Again breaking the tradition of low volatility ahead of major U.S. holidays, Wednesday’s roller coaster session kept the bulls and bears on their toes. Stocks got off to a weak start by gapping down and trending lower throughout the first ninety minutes, reversed into positive territory in the early afternoon, then tanked in the final hour. Though the intraday price action see-sawed like the previous day, the closing prices bore no resemblance. All the major indices closed sharply lower and at fresh near-term lows. Both the S&P 500 and Dow Jones Industrial Average fell 1.6%, while the Nasdaq Composite shed 1.3%. The small-cap Russell 2000 and S&P Midcap 400 were lower by 1.2% and 1.3% respectively. Showing relative weakness, both the S&P and Dow settled at their intraday lows, but the Nasdaq only retraced half of its earlier loss into the close.
Turnover eased as traders began heading out of their offices for the Thanksgiving Day holiday.

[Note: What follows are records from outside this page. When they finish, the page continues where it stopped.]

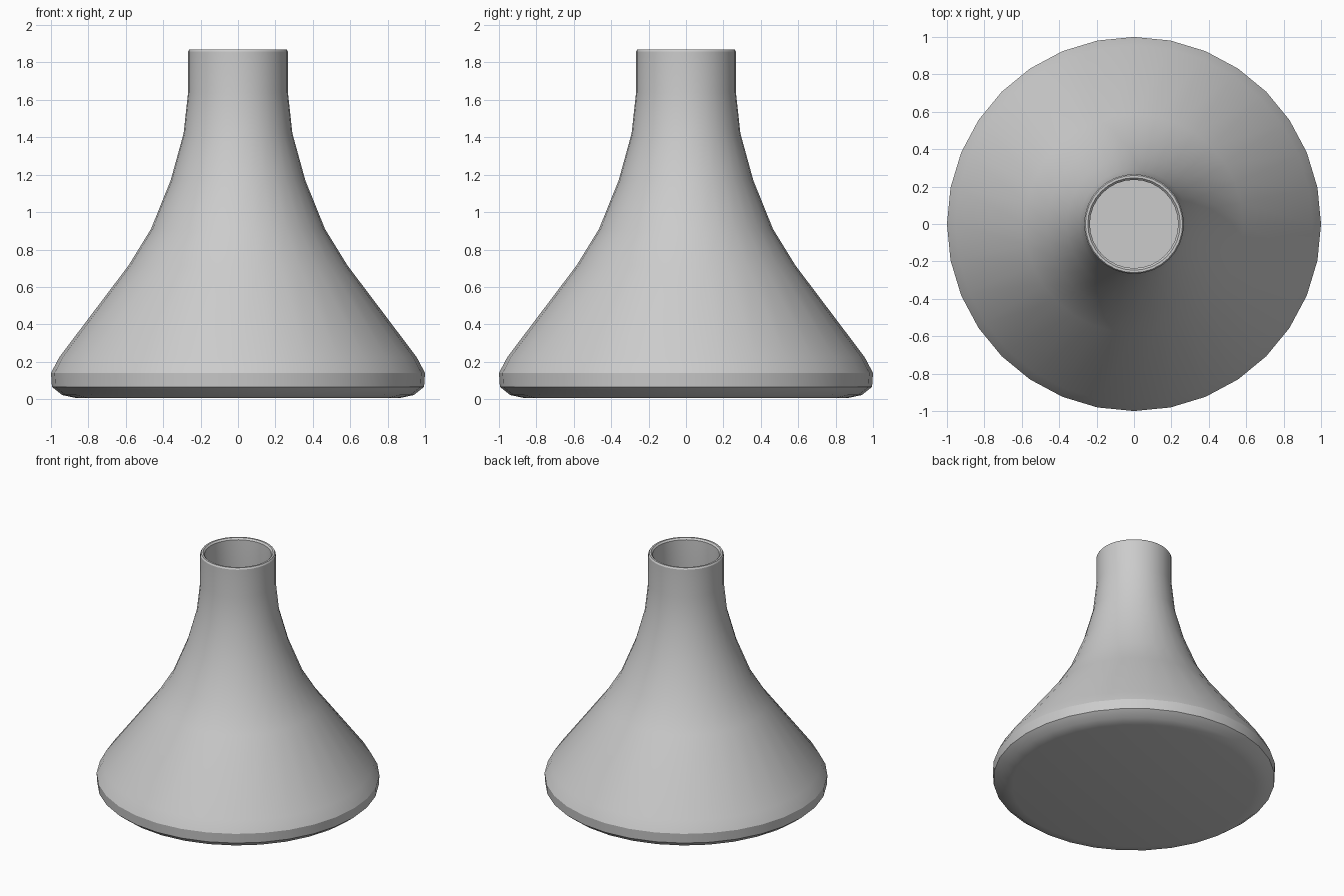
import bpy
import bmesh
import math

cube = bpy.data.objects.get("Cube")
if cube:
    bpy.data.objects.remove(cube, do_unlink=True)

SIDES = 32

grey = bpy.data.materials.new("plain_grey")
grey.use_nodes = True
colour = (0.6, 0.6, 0.6, 1)
grey.diffuse_color = colour
grey.node_tree.nodes["Principled BSDF"].inputs["Base Color"].default_value = colour

# Outer profile (radius, height) from the foot to the rim
outer = [(0.86, 0.005), (0.94, 0.022), (0.995, 0.066), (1.0, 0.14), (0.955, 0.225),
         (0.585, 0.715), (0.465, 0.91), (0.36, 1.17), (0.291, 1.42),
         (0.267, 1.64), (0.267, 1.858), (0.26, 1.87)]
# Inner wall follows the flare at a small thickness, down to a flat floor
lip = [(0.247, 1.87), (0.236, 1.858), (0.236, 1.64)]
inner = [(r - 0.035, z - 0.01) for r, z in reversed(outer[3:9])]
floor = [(0.9, 0.06)]


def lathe(name, profile):
    """Spin a profile about z and close both ends with flat discs."""
    bm = bmesh.new()
    rings = []
    for r, z in profile:
        rings.append([bm.verts.new((r * math.cos(a), r * math.sin(a), z))
                      for a in (math.tau * i / SIDES for i in range(SIDES))])
    for low, high in zip(rings, rings[1:]):
        for i in range(SIDES):
            j = (i + 1) % SIDES
            bm.faces.new((low[i], low[j], high[j], high[i]))
    bm.faces.new(rings[0][::-1])
    bm.faces.new(rings[-1])
    mesh = bpy.data.meshes.new(name)
    bm.to_mesh(mesh)
    bm.free()
    obj = bpy.data.objects.new(name, mesh)
    bpy.context.collection.objects.link(obj)
    mesh.materials.append(grey)
    return obj


vase = lathe("flared_vase", outer + lip + inner + floor)

# Smooth shading with crisp foot and rim edges
bpy.ops.object.select_all(action="DESELECT")
vase.select_set(True)
bpy.context.view_layer.objects.active = vase
bpy.ops.object.shade_smooth_by_angle(angle=math.radians(29))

Total volume in the NYSE receded 17%. The Nasdaq volume was 20% lower than the previous day’s level. Not surprisingly, market internals were firmly negative. Declining volume in the NYSE exceeded advancing volume by a margin of 5 to 1. The Nasdaq ratio was negative by 3 to 1.
Although the Russell 2000 lost 1.2% on Wednesday, it’s technically significant that it held the prior day’s intraday low. This means the index is still holding above its prior low from August. It would be a stretch to declare this as bullish, but the chances for a significant bounce off the prior low remain intact. It’s not a good sign that the Nasdaq closed below its 200-day MA in the last session, but it did manage to close above the prior day’s low as well. The Dow Jones Industrial Average gave the worst signal when it closed below its August closing low on Wednesday. Nevertheless, it held above the intraday low of August.
When the major indices began retracing two-thirds of the gains from their August lows to October highs, we said that odds were high of the August lows being tested. Both the Russell 2000 and Dow Industrials are already doing so, while the S&P 500 is only ten points (0.7%) away from its August closing low. The big question on everyone’s mind is whether or not the August lows will hold next week. If they do, we could see a decent retracement through at least the short-term. But if not, a break of the August lows would technically change the broad-based downtrends from intermediate-term to long-term.
Presently, the S&P 500 is approximately 10% off its 52-week high. More than 8% of that loss has occurred this month alone. When the major indices fall 10% from their highs, that is generally defined as a confirmed intermediate-term correction. Obviously, nobody knows how long the current downtrend will last, or how ugly the scenario will get before it gets better. Therefore, you may want to devote some time over the long weekend to figuring out your gameplan in the event the market enters into a protracted downtrend, as it did from the years 2000 to 2002. Hopefully that won’t happen, but consistently profitable traders and investors must be mentally prepared for all possible scenarios. The market will eventually recover, but capital preservation must be your top priority right now so that you can put your cash to work when the buying opportunities begin presenting themselves again.
There are no new pre-market setups for Friday’s shortened session that closes at 1:00 pm ET. We’ll re-assess the market for potential trade setups after the holiday week has passed.
Daily Performance Report:
Below is an overview of all open positions, as well as a performance report on all positions that were closed only since the previous day’s newsletter. Net P/L figures are based on the $50,000 Wagner Daily model account size. Changes to open positions since the previous report are listed in red text below:
Open positions (coming into today):
IDU long (300 shares from November 19 entry) – bought 101.09, stop 99.21, target new high (will trail stop), unrealized points + 0.11, unrealized P/L + $33
Closed positions (since last report):
Current equity exposure ($100,000 max. buying power):
No changes to our sole open position.
Edited by Deron Wagner,
MTG Founder and